Importantly, these zones are protected by IHL because they are demilitarized. By removing any military objectives/threats from these protected zones and by requiring the parties to recognize them through agreement, such zones can undoubtedly reinforce the protection already afforded by IHL to civilians and other persons placed hors de combat (eg sick and wounded).
If these pre-conditions are not met, the zone created does not enjoy the status of a protected zone under IHL. Civilians or wounded or sick fighters therein would still enjoy all the protections under IHL. As will be described below, if they are defended by military means, the presence of combatants amidst or around the protected populations entails a number of risks.
It cannot be stressed enough that such protected zones under IHL, or indeed any other “safe zones,” do not in any way relieve fighters from their obligations to respect and protect the entire civilian population and wounded and sick fighters at all times, inside or outside such zones.
A foreign military intervention to establish a “safe zone” would be regulated by international legal governing the use of force. Others have recently touched on legal issues relevant to a military intervention meant to establish a safe zone.
Policymakers should be clear about what the creation of a “safe zone” entails practically.
The very recent discussion of so-called safe zones in Syria by western states does not envision an agreement with all the parties. In practical terms, therefore, if civilians or the wounded and sick are to be gathered in specific areas, an important question arises as to how they will be protected against attack. The dilemma here is that, if left undefended or insufficiently defended, a so-called safe zone could become a deadly trap, putting people at severe risk. This was the lesson of the massacre at Srebrenica.

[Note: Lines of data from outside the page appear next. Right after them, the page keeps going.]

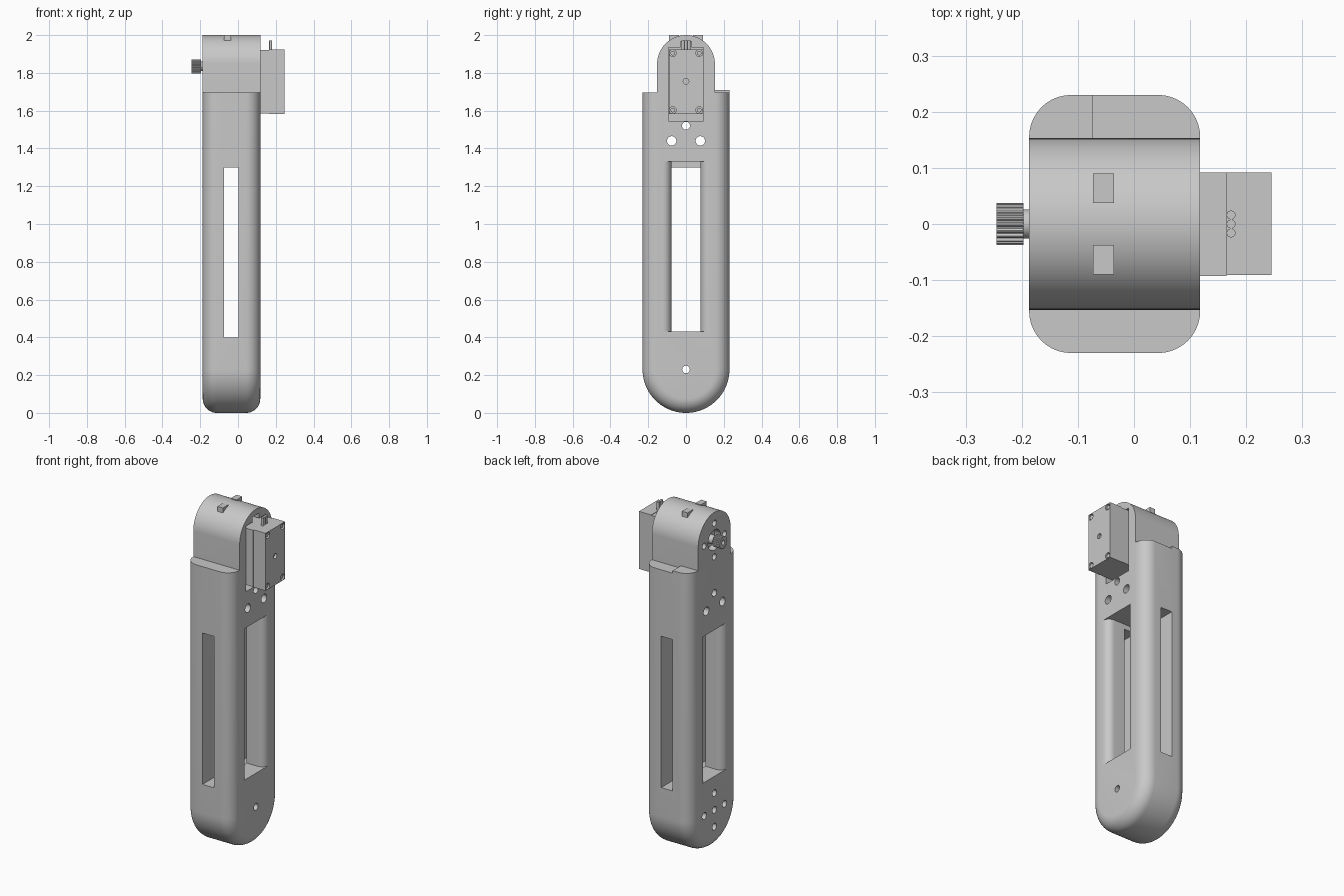
import bpy, bmesh
from math import sin, cos, pi, radians

cube = bpy.data.objects.get("Cube")
if cube:
    bpy.data.objects.remove(cube, do_unlink=True)

grey = bpy.data.materials.new("light grey")
grey.use_nodes = True
GREY = (0.58, 0.58, 0.58, 1)
grey.diffuse_color = GREY
grey.node_tree.nodes["Principled BSDF"].inputs["Base Color"].default_value = GREY

X0, X1 = -0.187, 0.118      # side faces of the link
HALF, FILLET = 0.23, 0.075  # half depth and edge rounding
SHOULDER = 1.695
AXIS = 1.835                # height of the output shaft


def loft(name, rings):
    """Closed solid through rings of equal point count."""
    bm = bmesh.new()
    loops = [[bm.verts.new(p) for p in ring] for ring in rings]
    n = len(loops[0])
    for a, b in zip(loops, loops[1:]):
        for i in range(n):
            j = (i + 1) % n
            bm.faces.new((a[i], a[j], b[j], b[i]))
    bm.faces.new(loops[0])
    bm.faces.new(loops[-1])
    bmesh.ops.recalc_face_normals(bm, faces=bm.faces)
    mesh = bpy.data.meshes.new(name)
    bm.to_mesh(mesh)
    bm.free()
    mesh.materials.append(grey)
    obj = bpy.data.objects.new(name, mesh)
    bpy.context.collection.objects.link(obj)
    return obj


def box(name, x, y, z):
    return loft(name, [[(a, y[0], z[0]), (a, y[1], z[0]), (a, y[1], z[1]), (a, y[0], z[1])] for a in x])


def rod(name, x, y, z, r, n=24, teeth=0.0):
    """Cylinder along x, optionally with teeth."""
    def ring(a):
        pts = []
        for i in range(n):
            q = r - teeth * (i // 2 % 2)
            t = 2 * pi * i / n
            pts.append((a, y + q * cos(t), z + q * sin(t)))
        return pts
    return loft(name, [ring(a) for a in x])


def activate(obj):
    bpy.ops.object.select_all(action='DESELECT')
    obj.select_set(True)
    bpy.context.view_layer.objects.active = obj


def cut(obj, cutters):
    activate(obj)
    for c in cutters:
        mod = obj.modifiers.new("cut", 'BOOLEAN')
        mod.operation, mod.solver, mod.object = 'DIFFERENCE', 'EXACT', c
        bpy.ops.object.modifier_apply(modifier=mod.name)


def smooth(obj):
    activate(obj)
    bpy.ops.object.shade_smooth_by_angle(angle=radians(30))


def discard(cutters):
    for c in cutters:
        bpy.data.objects.remove(c, do_unlink=True)


# Main link: rounded foot, filleted sides, flat shoulders
def outline(x, inset):
    r = HALF - inset
    arc = [(x, -r * cos(pi * i / 40), HALF - r * sin(pi * i / 40)) for i in range(41)]
    return arc + [(x, r, SHOULDER), (x, -r, SHOULDER)]


# Angles run from the tangent on the edge to the tangent on the side face
steps = [i * pi / 2 / 10 for i in range(11)]
rings = [outline(X0 + FILLET * (1 - sin(t)), FILLET * (1 - cos(t))) for t in reversed(steps)]
rings += [outline(X1 - FILLET * (1 - sin(t)), FILLET * (1 - cos(t))) for t in steps]
body = loft("link_body", rings)

# Domed head
HEAD_R = 0.153
dome = [(HEAD_R * cos(pi * i / 40), 2 - HEAD_R + HEAD_R * sin(pi * i / 40)) for i in range(41)]
dome += [(-HEAD_R, SHOULDER), (HEAD_R, SHOULDER)]
head = loft("link_head", [[(x, y, z) for y, z in dome] for x in (X0, X1)])


# Side window with outward-flaring rounded jambs
def window(face, inner, z0, z1):
    out = 1 if face > inner else -1
    r, gap = 0.045, 0.077
    side = [(inner, gap)]
    side += [(face - out * r * (1 - sin(t)), gap + r * (1 - cos(t))) for t in steps]
    side.append((face + out * 0.05, gap + r))
    ring = side + [(x, -y) for x, y in reversed(side)]
    return loft("window_cutter", [[(x, y, z) for x, y in ring] for z in (z0, z1)])


body_cutters = [
    window(X1, -0.04, 0.43, 1.33),
    window(X0, -0.03, 0.43, 1.3),
    box("slot_cutter", (-0.073, 0.002), (-0.3, 0.3), (0.4, 1.3)),
    rod("pin_cutter", (-0.3, 0.3), 0, 0.23, 0.02),
    rod("bolt_cutter", (-0.3, 0.3), 0, 1.52, 0.021),
]
for s in (-1, 1):
    body_cutters.append(rod("bolt_cutter", (-0.3, 0.3), s * 0.076, 1.44, 0.025))
    # Bolt circle on the foot, right side only
    body_cutters.append(rod("foot_cutter", (-0.3, -0.1), s * 0.095, 0.23, 0.02))
    body_cutters.append(rod("foot_cutter", (-0.3, -0.1), 0, 0.23 + s * 0.1, 0.02))

# Motor pocket shared by body and head
pocket = box("pocket_cutter", (0.03, 0.2), (-0.0935, 0.0935), (1.545, 1.935))
cut(body, body_cutters + [pocket])

head_cutters = [
    box("wire_cutter", (0.03, 0.2), (-0.03, 0.03), (1.9, 1.965)),
    rod("bearing_cutter", (-0.3, X0 + 0.04), 0, AXIS, 0.06, 40),
]
for s in (-1, 1):
    head_cutters.append(rod("horn_cutter", (-0.3, -0.1), s * 0.095, AXIS, 0.018))
    head_cutters.append(rod("horn_cutter", (-0.3, -0.1), 0, AXIS + s * 0.1, 0.018))
cut(head, head_cutters + [pocket])
discard(body_cutters + head_cutters + [pocket])
smooth(body)
smooth(head)

# Raised half of the rear shoulder
tip = [(X0, HEAD_R), (-0.073, HEAD_R), (-0.073, HALF)]
tip += [(X0 + FILLET * (1 - sin(t)), HALF - FILLET * (1 - cos(t))) for t in steps]
smooth(loft("shoulder_pad", [[(x, y, z) for x, y in tip] for z in (SHOULDER, 1.71)]))

# Clips on top of the head
for label, s in (("front", -1), ("rear", 1)):
    box(label + "_clip", (-0.073, -0.036), sorted((s * 0.037, s * 0.09)), (1.96, 2.0))

# Motor case and end cap
box("motor_case", (0.035, 0.165), (-0.0925, 0.0915), (1.585, 1.922))
cap = box("motor_cap", (0.165, 0.245), (-0.091, 0.092), (1.583, 1.925))
corners = [(y, z) for y in (-0.07, 0.07) for z in (1.603, 1.905)]
holes = [rod("screw_cutter", (0.23, 0.3), y, z, 0.018) for y, z in corners]
holes.append(rod("centre_cutter", (0.23, 0.3), 0, 1.755, 0.015))
cut(cap, holes)
discard(holes)
smooth(cap)
for i, (y, z) in enumerate(corners):
    smooth(rod("motor_screw_%d" % (i + 1), (0.22, 0.24), y, z, 0.012))

# Three lead wires rising from the case
for i in (-1, 0, 1):
    smooth(loft("wire_%d" % (i + 2), [
        [(0.173 + 0.008 * cos(k * pi / 8), i * 0.016 + 0.008 * sin(k * pi / 8), z) for k in range(16)]
        for z in (1.92, 1.972)]))

# Output shaft with a toothed end
smooth(rod("shaft_neck", (-0.2, X0 + 0.05), 0, AXIS, 0.026, 32))
knob = rod("shaft_spline", (-0.245, -0.197), 0, AXIS, 0.037, 80, 0.004)
bore = rod("bore_cutter", (-0.3, -0.215), 0, AXIS, 0.014)
cut(knob, [bore])
discard([bore])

If defended by military means, however, the particular sites might also attract attacks or lead to an escalation of hostilities. Indeed, military forces that are enforcing a safe zone would likely become a new actor in the armed conflict and thus targetable under IHL. Further, armed actors could try to establish a safe haven inside the zone, using it to launch offensive attacks on parties outside the zone. In both instances, the “civilian character” of the zone would be undermined, and the zone could risk becoming a magnet for attack.
Civilians should still have the possibility to flee from hostilities.
If policymakers decide to create a safe zone – whether through agreements or military force – the objective should be to protect civilians. A safe zone should not be created to prevent civilians from fleeing hostilities or persecution. In a deadly war like the one in Syria, where there is hardly a safe place and where the frontlines shift all the time, people should be able to escape from the fighting. Safe zones should also not be misused as a justification by neighboring or other states to tighten borders, and reject civilians seeking refuge outside their country. Civilians must still have options to flee their country, and seek asylum.
A safe zone is no substitute for compliance with international humanitarian law.
History has shown that safe zones and no-fly zones are fraught with risks. At best, these types of interventions may bring short term protection and relief to civilians at grave risk – which is obviously laudable. At worst, declaring an area safe without clear guarantees from all parties to a conflict, or without the requisite military force, can lead to devastating humanitarian consequences.
What’s more, a party that is determined to target civilians or block relief may soon find other ways to achieve their goals. In practice, safe zones are often proposed when the parties to a respective armed conflict fail to respect the basic tenets of IHL. In such instances, influential states should invest their political capital in a strategy to ensure better respect for the rules of IHL. Without a change in the calculus of the parties to the conflict, civilians may still be at grave risk, even after the creation of safe zones meant to protect them.